Below are entries. Copy exactly the lines running from the line that holds "mesh.materials.append(stone)" to the line that holds "return [bm.edges.new((vs[i - 1], vs[i]))", with both ends included.

[Stored records]
::::::::
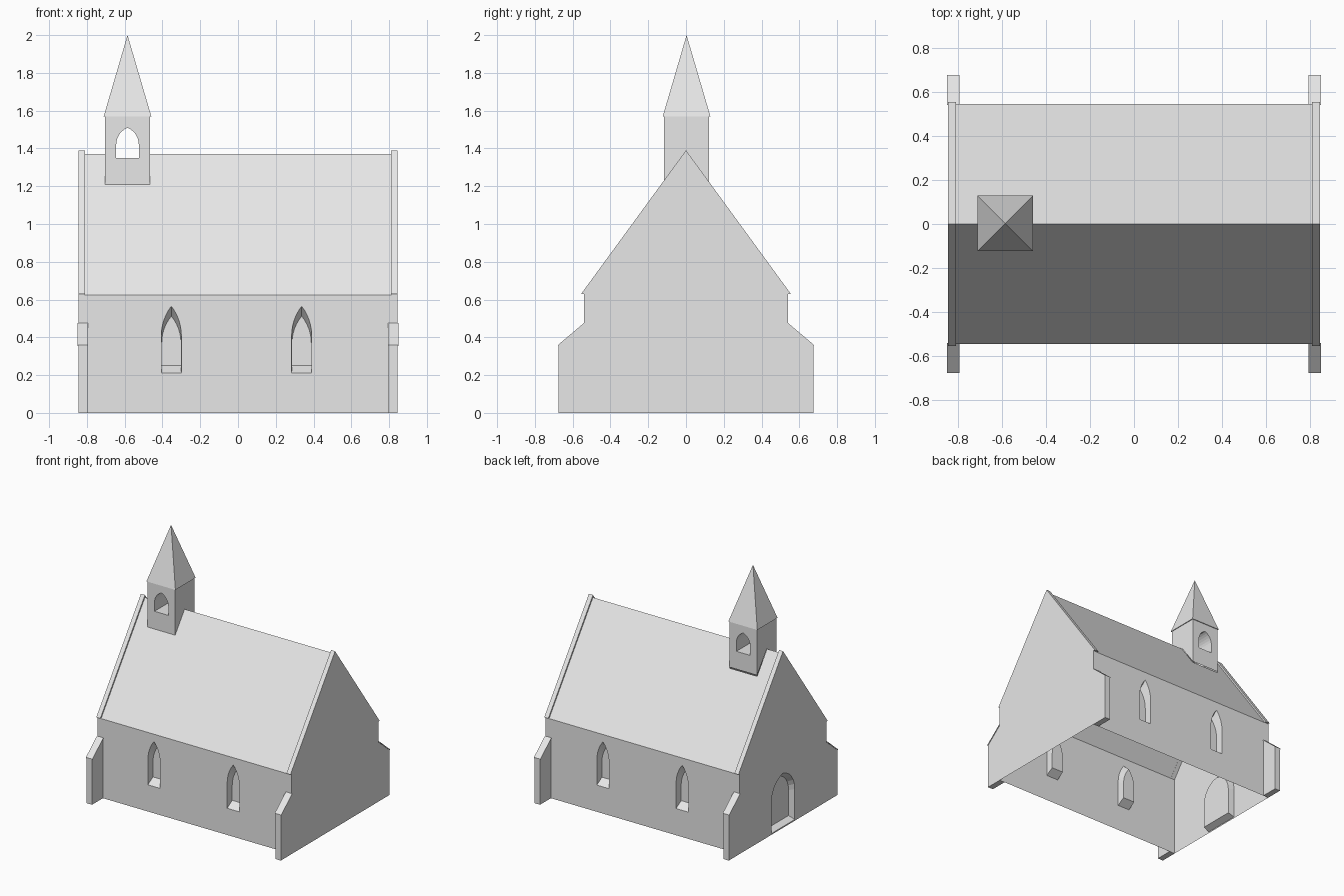
import bpy, bmesh, math
from mathutils import Vector

cube = bpy.data.objects.get("Cube")
if cube:
    bpy.data.objects.remove(cube)

GREY = (0.8, 0.8, 0.8, 1)
stone = bpy.data.materials.new("plain_grey")
stone.use_nodes = True
stone.diffuse_color = GREY
stone.node_tree.nodes["Principled BSDF"].inputs["Base Color"].default_value = GREY

X, Y, Z = Vector((1, 0, 0)), Vector((0, 1, 0)), Vector((0, 0, 1))


def finish(name, bm):
    mesh = bpy.data.meshes.new(name)
    bm.to_mesh(mesh)
    bm.free()
    mesh.materials.append(stone)
    ob = bpy.data.objects.new(name, mesh)
    bpy.context.scene.collection.objects.link(ob)
    return ob


def arch(cx, w, bottom, spring, apex, steps=6):
    """Outline of a pointed arch, going round from the lower right corner."""
    h = apex - spring
    r = (w * w + h * h) / (2 * w)
    end = math.asin(min(1, h / r))
    arc = [(w - r + r * math.cos(end * i / steps), spring + r * math.sin(end * i / steps))
           for i in range(steps)]
    half = [(w, bottom)] + arc
    pts = half + [(0, apex)] + [(-x, z) for x, z in reversed(half)]
    return [(cx + x, z) for x, z in pts]


def pane(name, origin, u, v, outline, holes=()):
    """Flat sheet facing u x v; each hole is (rim, inner rim, depth, closed)."""
    bm = bmesh.new()
    n = u.cross(v).normalized()

    def ring(pts, depth=0):
        return [bm.verts.new(origin + u * a + v * b - n * depth) for a, b in pts]

    def loop(vs):
        return [bm.edges.new((vs[i - 1], vs[i])) for i in range(len(vs))]

    rims = [ring(h[0]) for h in holes]
    edges = loop(ring(outline))
    for rim in rims:
        edges += loop(rim)
    bmesh.ops.triangle_fill(bm, edges=edges, use_beauty=True, normal=n)
    for f in bm.faces:
        if f.normal.dot(n) < 0:
            f.normal_flip()
    # Reveals and back faces of the recesses
    for rim, (_, inner, depth, closed) in zip(rims, holes):
        if depth:
            back = ring(inner, depth)
            for i in range(len(rim)):
                bm.faces.new((rim[i - 1], rim[i], back[i], back[i - 1]))
            if closed:
                bm.faces.new(back)
    return finish(name, bm)


def prism(name, profile, x0, x1):
    """Closed y-z profile extruded along x."""
    bm = bmesh.new()
    face = bm.faces.new([bm.verts.new((x0, y, z)) for y, z in profile])
    new = bmesh.ops.extrude_face_region(bm, geom=[face])["geom"]
    bmesh.ops.translate(bm, vec=(x1 - x0, 0, 0),
                        verts=[e for e in new if isinstance(e, bmesh.types.BMVert)])
    bmesh.ops.recalc_face_normals(bm, faces=bm.faces)
    return finish(name, bm)


# Main sizes
END, SIDE, EAVE, RIDGE = 0.845, 0.54, 0.63, 1.37
TX, TY, TW = -0.585, 0.003, 0.12          # bell tower centre and half width
T_FOOT, T_TOP = 1.21, 1.57

# Long walls with two lancet windows each
for name, u, y, centres in (("front_wall", X, -SIDE, (-0.353, 0.337)),
                            ("back_wall", -X, SIDE, (-0.345, 0.345))):
    windows = [(arch(c, 0.053, 0.21, 0.41, 0.565),
                arch(c, 0.051, 0.25, 0.37, 0.512), 0.06, True) for c in centres]
    pane(name, Y * y, u, Z,
         [(-END, 0), (END, 0), (END, EAVE), (-END, EAVE)], windows)

# Gable walls, with the doorway in the one below the tower
gable = [(-SIDE, 0), (SIDE, 0), (SIDE, EAVE), (0, RIDGE - 0.005), (-SIDE, EAVE)]
door = (arch(0, 0.145, 0.01, 0.25, 0.43), arch(0, 0.14, 0.03, 0.23, 0.39), 0.05, True)
pane("right_gable", X * END, Y, Z, gable)
pane("left_gable", X * -END, -Y, Z, gable, [door])

# Roof slopes, left open beneath the tower
run, rise = 0.545, RIDGE - 0.625
for name, s in (("front_roof", 1), ("back_roof", -1)):
    foot = 1 - (TW - s * TY) / run
    a, b = sorted((s * (TX - TW), s * (TX + TW)))
    pane(name, Vector((0, -s * run, RIDGE - rise)), X * s, Vector((0, s * run, rise)),
         [(-0.812, 0), (0.812, 0), (0.812, 1), (b, 1), (b, foot),
          (a, foot), (a, 1), (-0.812, 1)])

# Gable copings
coping = [(0.555, EAVE), (0, 1.39), (-0.555, EAVE),
          (-SIDE, EAVE), (0, RIDGE - 0.005), (SIDE, EAVE)]
for s, label in ((1, "right"), (-1, "left")):
    prism(label + "_coping", coping, s * 0.81, s * END)
    # Corner buttresses with sloping caps
    for t, place in ((-1, "front"), (1, "back")):
        body = [(SIDE, 0), (0.675, 0), (0.675, 0.36), (SIDE, 0.473)]
        cap = [(SIDE, 0.468), (0.677, 0.353), (0.677, 0.36), (SIDE, 0.476)]
        prism(f"{place}_{label}_buttress", [(t * y, z) for y, z in body], s * 0.798, s * END)
        prism(f"{place}_{label}_buttress_cap", [(t * y, z) for y, z in cap],
              s * 0.794, s * 0.85)

# Bell tower, with an arched opening passing through it
square = [(-TW, T_FOOT), (TW, T_FOOT), (TW, T_TOP), (-TW, T_TOP)]
opening = arch(0, 0.06, 1.35, 1.42, 1.51)
pane("tower_front", Vector((TX, TY - TW, 0)), X, Z, square,
     [(opening, opening, 2 * TW, False)])
pane("tower_back", Vector((TX, TY + TW, 0)), -X, Z, square, [(opening, opening, 0, False)])
notched = [(-TW, T_FOOT), (0, RIDGE), (TW, T_FOOT), (TW, T_TOP), (-TW, T_TOP)]
for s, label in ((1, "right"), (-1, "left")):
    pane(f"tower_{label}", Vector((TX + s * TW, TY, 0)), Y * s, Z, notched)

# Spire
bpy.ops.mesh.primitive_cone_add(vertices=4, radius1=0.126 * math.sqrt(2), radius2=0,
                                depth=2 - T_TOP, location=(TX, TY, (2 + T_TOP) / 2),
                                rotation=(0, 0, math.pi / 4))
spire = bpy.context.object
spire.name = "spire"
spire.data.materials.append(stone)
::::::::
* Solved exercise *
    mesh.materials.append(stone)
    ob = bpy.data.objects.new(name, mesh)
    bpy.context.scene.collection.objects.link(ob)
    return ob


def arch(cx, w, bottom, spring, apex, steps=6):
    """Outline of a pointed arch, going round from the lower right corner."""
    h = apex - spring
    r = (w * w + h * h) / (2 * w)
    end = math.asin(min(1, h / r))
    arc = [(w - r + r * math.cos(end * i / steps), spring + r * math.sin(end * i / steps))
           for i in range(steps)]
    half = [(w, bottom)] + arc
    pts = half + [(0, apex)] + [(-x, z) for x, z in reversed(half)]
    return [(cx + x, z) for x, z in pts]


def pane(name, origin, u, v, outline, holes=()):
    """Flat sheet facing u x v; each hole is (rim, inner rim, depth, closed)."""
    bm = bmesh.new()
    n = u.cross(v).normalized()

    def ring(pts, depth=0):
        return [bm.verts.new(origin + u * a + v * b - n * depth) for a, b in pts]

    def loop(vs):
        return [bm.edges.new((vs[i - 1], vs[i])) for i in range(len(vs))]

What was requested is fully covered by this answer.